“And our ‘Grow Up Smiling’ initiative will deliver dental services for teenagers which will mean that, for future generations, it will be as easy to see a dentist as it is now to see a doctor.”

Mental health initiatives in this Budget total $61.2 million and build on the $2.2 billion package of mental health reforms contained in the 2011-12 Budget which are now being implemented.

Ongoing funding is driving major improvements in health around the nation.

The nation-building Health and Hospitals Fund, established in 2009, has helped to fund 224 projects, including 53 major hospital projects. There have been four funding rounds, with $5 billion allocated to approved projects across Australia.

The Budget also continues a rigorous approach to savings across the health and hospitals system.
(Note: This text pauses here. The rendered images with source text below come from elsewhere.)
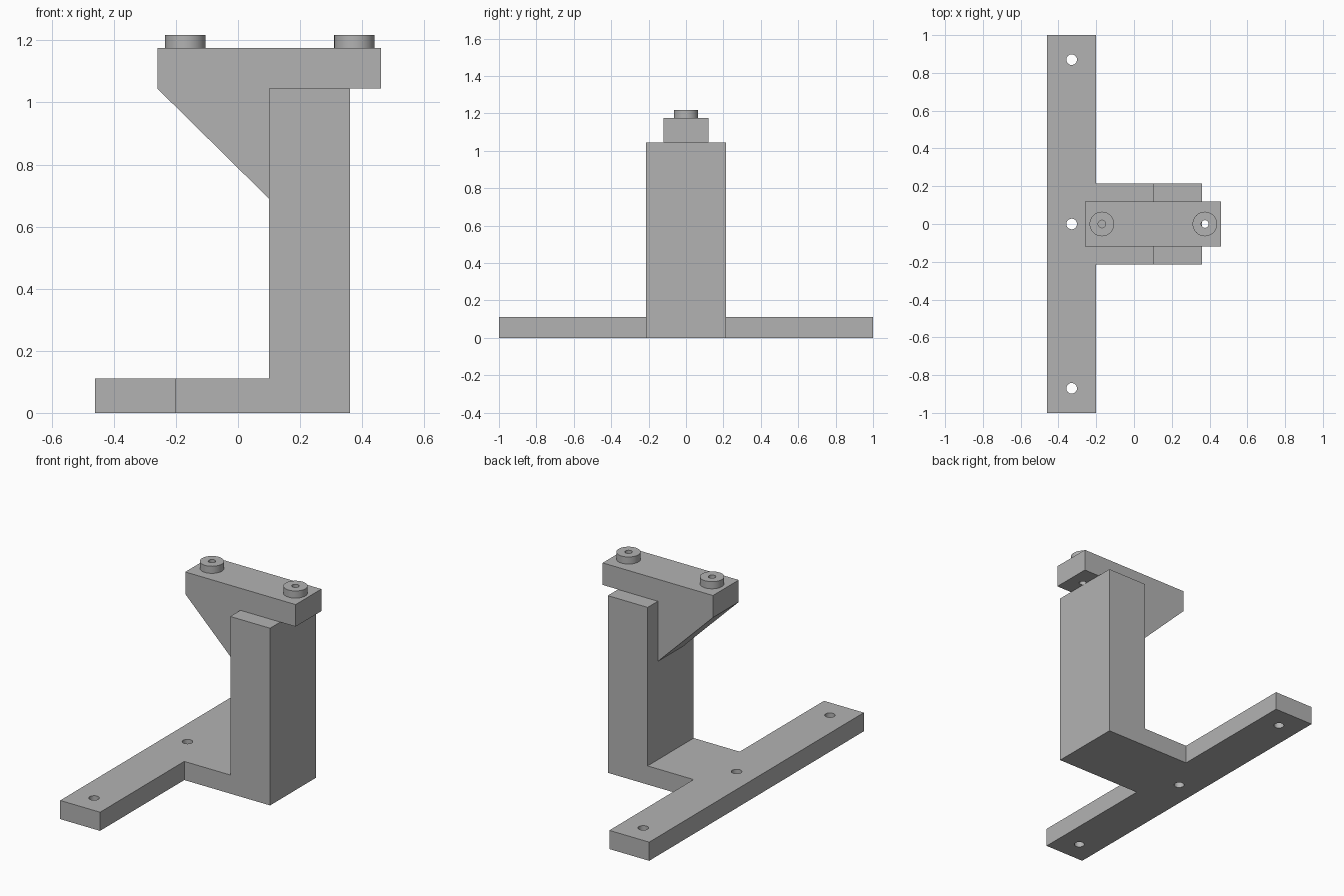
import bpy, bmesh, math

cube = bpy.data.objects.get("Cube")
if cube:
    bpy.data.objects.remove(cube, do_unlink=True)

GREY = (0.45, 0.45, 0.45, 1.0)
mat = bpy.data.materials.new("plain grey")
mat.use_nodes = True
mat.diffuse_color = GREY
mat.node_tree.nodes["Principled BSDF"].inputs["Base Color"].default_value = GREY


def finish(name, bm):
    bmesh.ops.recalc_face_normals(bm, faces=bm.faces)
    me = bpy.data.meshes.new(name)
    bm.to_mesh(me)
    bm.free()
    me.materials.append(mat)
    ob = bpy.data.objects.new(name, me)
    bpy.context.collection.objects.link(ob)
    return ob


def prism(name, profile, half_width):
    """Side profile in x, z extruded symmetrically along y."""
    bm = bmesh.new()
    face = bm.faces.new([bm.verts.new((x, -half_width, z)) for x, z in profile])
    ext = bmesh.ops.extrude_face_region(bm, geom=[face])
    verts = [v for v in ext["geom"] if isinstance(v, bmesh.types.BMVert)]
    bmesh.ops.translate(bm, verts=verts, vec=(0, 2 * half_width, 0))
    return finish(name, bm)


def cylinder(name, x, y, z0, z1, radius):
    bm = bmesh.new()
    bmesh.ops.create_cone(bm, cap_ends=True, segments=48, radius1=radius,
                          radius2=radius, depth=z1 - z0)
    bmesh.ops.translate(bm, verts=bm.verts, vec=(x, y, (z0 + z1) / 2))
    return finish(name, bm)


def combine(target, tool, operation):
    """Apply a boolean and discard the tool object."""
    bpy.ops.object.select_all(action='DESELECT')
    bpy.context.view_layer.objects.active = target
    target.select_set(True)
    mod = target.modifiers.new("combine", 'BOOLEAN')
    mod.operation, mod.solver, mod.object = operation, 'EXACT', tool
    bpy.ops.object.modifier_apply(modifier=mod.name)
    bpy.data.objects.remove(tool, do_unlink=True)


def tidy(ob):
    """Merge coplanar faces, then smooth the round walls only."""
    bm = bmesh.new()
    bm.from_mesh(ob.data)
    bmesh.ops.dissolve_limit(bm, angle_limit=math.radians(1),
                             verts=bm.verts, edges=bm.edges)
    bm.to_mesh(ob.data)
    bm.free()
    bpy.ops.object.select_all(action='DESELECT')
    bpy.context.view_layer.objects.active = ob
    ob.select_set(True)
    bpy.ops.object.shade_smooth_by_angle(angle=math.radians(30))


BAR_LEFT, BAR_RIGHT, BASE_TOP = -0.46, -0.20, 0.11
COL_LEFT, COL_RIGHT, COL_TOP = 0.10, 0.36, 1.045
PLATE_LEFT, PLATE_RIGHT, PLATE_TOP = -0.26, 0.46, 1.175

# Upright column with its foot, joined to the long mounting bar
frame = prism("base_and_column", [
    (BAR_RIGHT, 0), (COL_RIGHT, 0), (COL_RIGHT, COL_TOP),
    (COL_LEFT, COL_TOP), (COL_LEFT, BASE_TOP), (BAR_RIGHT, BASE_TOP)], 0.215)
bar = prism("mounting_bar", [
    (BAR_LEFT, 0), (BAR_RIGHT, 0), (BAR_RIGHT, BASE_TOP), (BAR_LEFT, BASE_TOP)], 1.0)
combine(frame, bar, 'UNION')

# Three screw holes along the bar
for y in (-0.87, 0, 0.87):
    combine(frame, cylinder("screw_hole", -0.33, y, -0.1, 0.2, 0.028), 'DIFFERENCE')
tidy(frame)

# Top plate with its sloping support
bracket = prism("top_bracket", [
    (PLATE_LEFT, PLATE_TOP), (PLATE_RIGHT, PLATE_TOP), (PLATE_RIGHT, COL_TOP),
    (COL_LEFT, COL_TOP), (COL_LEFT, 0.69), (PLATE_LEFT, COL_TOP)], 0.12)

# Two round bosses, each with a bolt hole; the outer one is open below
for x, hole_bottom in ((-0.17, COL_TOP), (0.375, 0.95)):
    combine(bracket, cylinder("boss", x, 0, 1.15, 1.217, 0.065), 'UNION')
    combine(bracket, cylinder("bolt_hole", x, 0, hole_bottom, 1.3, 0.02), 'DIFFERENCE')
tidy(bracket)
“This has required, at times, some tough decisions, like the means testing of the private health insurance rebate,” Minister Plibersek said.

“However, this reform means that low and middle income Australians no longer subsidise the health insurance of higher income Australians.”

Since the introduction of means testing, more than 122,000 people have taken out private hospital cover.

“Coupled with new spending initiatives and ongoing reforms, these sorts of responsible savings mean that Australians – whether as patients or taxpayers – are getting more value for their health dollar than ever before.”

In addition, the Government’s investments in the Pharmaceutical Benefits Scheme (PBS) ensure that Australians have timely and affordable access to cost effective, high quality medicines at an affordable cost.

The Government has added more than 780 new medicines to the PBS, Life Saving Drugs Program and vaccines to the National Immunisation Program since 2007, at a cost of over $5 billion. In 2012-13, the Government has added 70 new medicines or extensions to listings on the PBS at a net cost of more than $780 million over five years.

As well, investment in the Medicare Benefits Schedule is forecast to reach a record $19 billion in 2013-14, giving more Australians than ever access to affordable health care.

In total, the Government will invest a total $79.2 billion in the health system in the 2013-14 Budget.

This year, there is a choice – between the Gillard Government’s record investment in health, or Tony Abbott’s plans to slash spending on basic services by cutting to the bone.

This Budget keeps our economy strong, makes the smart investments for our future and ensures every Australian gets a fair go and has access to a quality health system.

We are investing for the future, putting jobs and economic growth first and protecting the important services that Australians rely on.

For all media inquiries, please contact the Minister's Office on 02 6277 7220